//Making of doc: Mission gone awry

Making of doc: Mission gone awry

Mumbai: While most of the doctors start their career with noble intentions, most end up putting practical considerations first. CNN-IBN tries to find out the reasons behind this turnaround.In a classroom at Mumbai’s KEM Hospital, 180 students – all aspiring doctors – listen with rapt attention to a lecture on internal medicine.

Internal medicine is just one of the 15 subjects apart from practicals and the punishing study routines that medical students go through. And it takes more than sheer determination to make them do it.

Says Abbas Rupawala, a third-year MBBS student of KEM Hospital, Mumbai: "To tell you frankly, I was attending a round with one of the surgeons, Dr Dalvi, and one of the patients walked up to him and said, ‘doctor you have operated on me 12 years back and I am just fine today’. That just shook me and this is why I’m here, you know."Of the 5,500 students who take the medical exams in Maharashtra every year, about 3,300 make the grade. While many start with noble intentions, most end up putting practical considerations first.The faith of students like Abbas is not shaken by all the recent incidents of attacks by angry patients. They still believe their profession is noble and say the solution is in better communication. But Shreekant Vasudevan, a fifth year MBBS student, does not think so. "The profession may or may not have changed, but my perception has changed altogether," he admits. "I initially thought it was a very noble profession, which I still do. I wish the profession was more humane and had a more humanitarian approach towards patients." It’s no secret that it costs a pretty penny to become a doctor. So it’s not surprising that many students choose to go abroad or start practising in big cities to recover their huge investments. But in this group, for now at least, there are some who plan to go where it matters most.

But the mission is still in his mind for Tejas Bhopatkar, another fifth year MBBS student."I have seen rural India. People out there really need medical care and the care available in the cities is certainly not available there," he avers.Students like Tejas, Shreekant and their batchmates will go on and become doctors.

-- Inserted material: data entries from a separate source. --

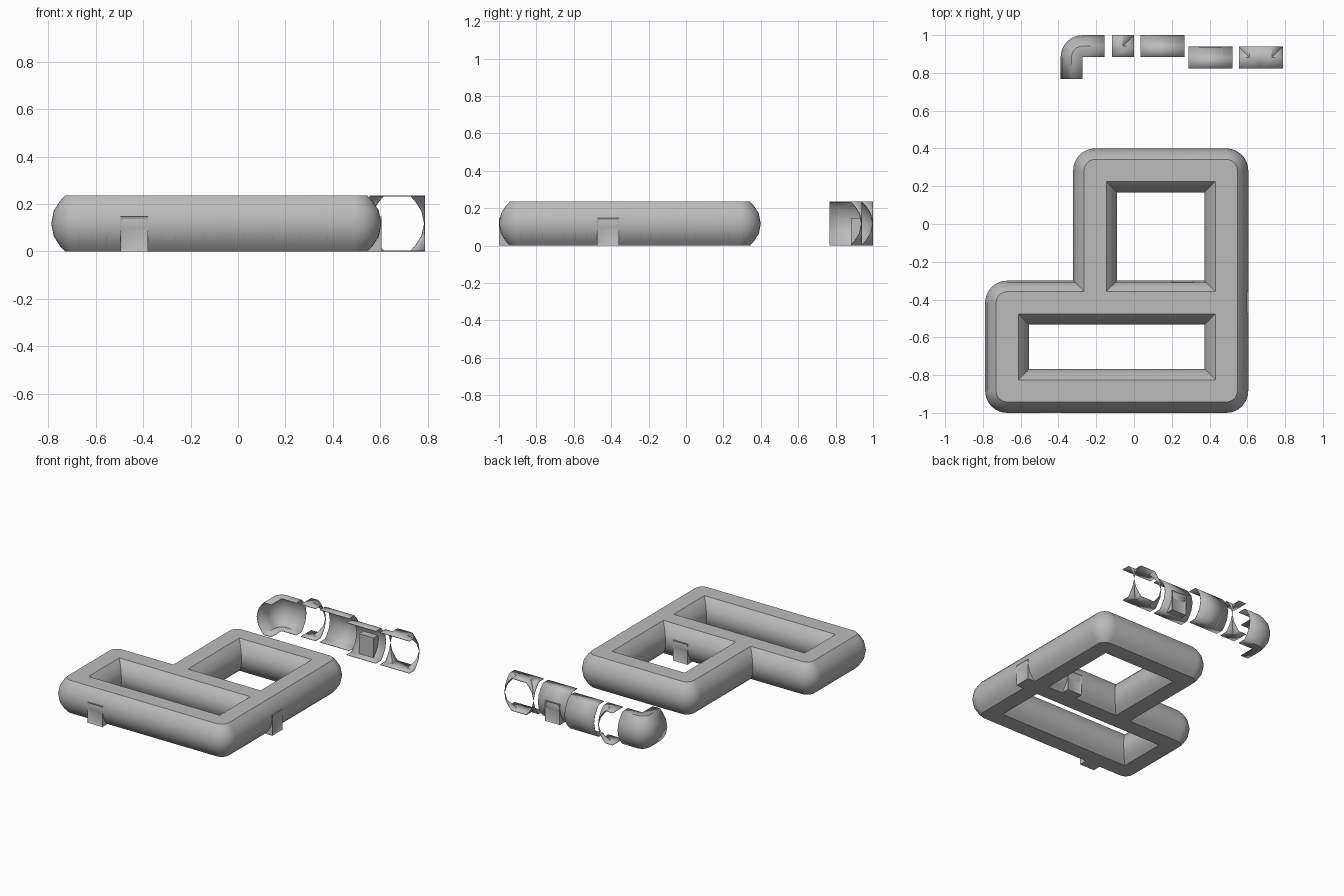
import bpy, bmesh, math
from mathutils import Vector, Matrix

cube = bpy.data.objects.get("Cube")
if cube:
    bpy.data.objects.remove(cube, do_unlink=True)

U = 0.2333           # corridor width, the kit's grid unit
H = U / 2            # half corridor
TOP = 0.235          # corridor height
E, W, N, S = Vector((1, 0)), Vector((-1, 0)), Vector((0, 1)), Vector((0, -1))

grey = bpy.data.materials.new("hull_grey")
grey.use_nodes = True
colour = (0.5, 0.5, 0.5, 1)
grey.diffuse_color = colour
grey.node_tree.nodes["Principled BSDF"].inputs["Base Color"].default_value = colour

# Wall profile as (inset, height), bottom to top
lower = [(0.058, 0), (0.036, 0.024), (0.011, 0.063)]
WALL = lower + [(0, TOP / 2)] + [(d, TOP - z) for d, z in reversed(lower)]
HALF_TUBE = [(H, 0)] + WALL + [(H, TOP)]


def left(d):
    return Vector((-d.y, d.x))


def offset_path(path, inset):
    """Offset corners (point, dir_in, dir_out, rounded) to their left."""
    pts = []
    for p, a, b, rounded in path:
        na, nb = left(a), left(b)
        if a == b:
            pts.append(p + na * inset)
        elif rounded:
            centre = p + (na + nb) * H
            for i in range(9):
                t = i / 8 * math.pi / 2
                pts.append(centre - (na * math.cos(t) + nb * math.sin(t)) * (H - inset))
        else:
            pts.append(p + (na + nb) * inset)
    return pts


def loft(bm, path, profile, closed=False):
    """Sweep a wall profile along a path; returns bottom and top rims."""
    rows = [[bm.verts.new((q.x, q.y, z)) for q in offset_path(path, d)] for d, z in profile]
    n = len(rows[0])
    for lo, hi in zip(rows, rows[1:]):
        for i in range(n if closed else n - 1):
            j = (i + 1) % n
            bm.faces.new((lo[i], lo[j], hi[j], hi[i]))
    return rows[0], rows[-1]


def loop_path(corners, rounded):
    """Closed path through (x, y) corners; rounded lists the curved ones."""
    pts = [Vector(c) for c in corners]
    path = []
    for i, p in enumerate(pts):
        a = (p - pts[i - 1]).normalized()
        b = (pts[(i + 1) % len(pts)] - p).normalized()
        path.append((p, a, b, i in rounded))
    return path


def finish(bm, name, thickness=0):
    bmesh.ops.remove_doubles(bm, verts=bm.verts, dist=0.0001)
    mesh = bpy.data.meshes.new(name)
    bm.to_mesh(mesh)
    bm.free()
    ob = bpy.data.objects.new(name, mesh)
    mesh.materials.append(grey)
    bpy.context.collection.objects.link(ob)
    bpy.ops.object.select_all(action='DESELECT')
    bpy.context.view_layer.objects.active = ob
    ob.select_set(True)
    bpy.ops.object.shade_smooth_by_angle(angle=math.radians(31))
    if thickness:
        mod = ob.modifiers.new("shell", 'SOLIDIFY')
        mod.thickness = thickness
        mod.offset = -1
    return ob


def add_ribs(bm, start, end):
    """Thin panel seams across the upper and lower slopes of a straight wall."""
    start, end = Vector(start), Vector(end)
    d = (end - start).normalized()
    for i in range(1, round((end - start).length / (U / 4))):
        p = start + d * (i * U / 4)
        path = [(p + d * k, d, d, False) for k in (-0.0012, 0.0012)]
        for part in (WALL[:3], WALL[-3:]):
            loft(bm, path, [(inset - 0.001, z) for inset, z in part])


def doorway(name, x, y, angle):
    """Upright door box with a recessed panel, facing -y before turning."""
    bm = bmesh.new()
    size = Matrix.Diagonal((H, 0.06, 0.147, 1))
    bmesh.ops.create_cube(bm, size=1, matrix=Matrix.Translation((0, 0.029, 0.0735)) @ size)
    bm.faces.ensure_lookup_table()
    front = min(bm.faces, key=lambda f: f.calc_center_median().y)
    bmesh.ops.inset_region(bm, faces=[front], thickness=0.016, depth=0)
    bmesh.ops.translate(bm, verts=front.verts, vec=(0, 0.006, 0))
    bm.transform(Matrix.Translation((x, y, 0)) @ Matrix.Rotation(angle, 4, 'Z'))
    finish(bm, name)


# Corridor ring: outer outline and two courtyards
X0, X1, X2, X3 = -0.788, -0.322, 0.378, 0.605
Y0, Y1, Y2 = -1.0, -0.3, 0.4
outer = [(X0, Y0), (X3, Y0), (X3, Y2), (X1, Y2), (X1, Y1), (X0, Y1)]
upper_yard = [(X1 + U, Y1), (X1 + U, Y2 - U), (X2 - 0.005, Y2 - U), (X2 - 0.005, Y1)]
lower_yard = [(X0 + U, Y0 + U), (X0 + U, Y1 - U), (X2 - 0.005, Y1 - U), (X2 - 0.005, Y0 + U)]

bm = bmesh.new()
rims = [loft(bm, loop_path(c, r), WALL, True)
        for c, r in ((outer, {0, 1, 2, 3, 5}), (upper_yard, ()), (lower_yard, ()))]
for side in (0, 1):
    edges = [bm.edges.get((rim[side][i - 1], rim[side][i]))
             for rim in rims for i in range(len(rim[side]))]
    bmesh.ops.triangle_fill(bm, use_beauty=True, edges=edges)
bmesh.ops.recalc_face_normals(bm, faces=bm.faces)
finish(bm, "corridor_ring")

# Panel seams, kept clear of rounded corners
bm = bmesh.new()
for corners in (outer, upper_yard, lower_yard):
    for i, c in enumerate(corners):
        a, b = Vector(corners[i - 1]), Vector(c)
        d = (b - a).normalized() * (U / 4)
        add_ribs(bm, a + d, b - d)
finish(bm, "corridor_seams")

# Doorways of the corridor ring
doorway("front_door", X0 + 1.5 * U, Y0, 0)
doorway("side_door", X3, Y1 - H, math.pi / 2)
doorway("courtyard_door", X2 - H - 0.005, Y1, math.pi)

# Loose wall modules behind the ring
BACK, NEAR = 1.0, 0.94


def module(name, *paths):
    bm = bmesh.new()
    for path in paths:
        loft(bm, [(Vector(p), a, b, r) for p, a, b, r in path], HALF_TUBE)
    finish(bm, name, 0.004)


def inner_post(x, y, a, b):
    return [((x, y), a, a, False), ((x, y), a, b, False), ((x, y), b, b, False)]


def straight(x, y):
    return [((x + U, y), W, W, False), ((x, y), W, W, False)]


module("outer_corner_module", [((-0.155, BACK), W, W, False),
                               ((-0.155 - U, BACK), W, S, True),
                               ((-0.155 - U, BACK - U), S, S, False)])
module("inner_corner_module", inner_post(0, BACK, W, N))
module("straight_module", straight(0.034, BACK))
module("door_module", straight(0.288, NEAR))
module("junction_module", inner_post(0.788, NEAR, W, N), inner_post(0.788 - U, NEAR, S, W))
doorway("module_door", 0.288 + H, NEAR, math.pi)

bm = bmesh.new()
for x, y in ((0.034, BACK), (0.288, NEAR)):
    add_ribs(bm, (x + U, y), (x, y))
finish(bm, "module_seams")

But, on the way, they forget their Hippocratic oath they have taken as practical considerations take precedence over the mantra of mission. (http://www.ibnlive.com/article.php?id=5249&section_id=3)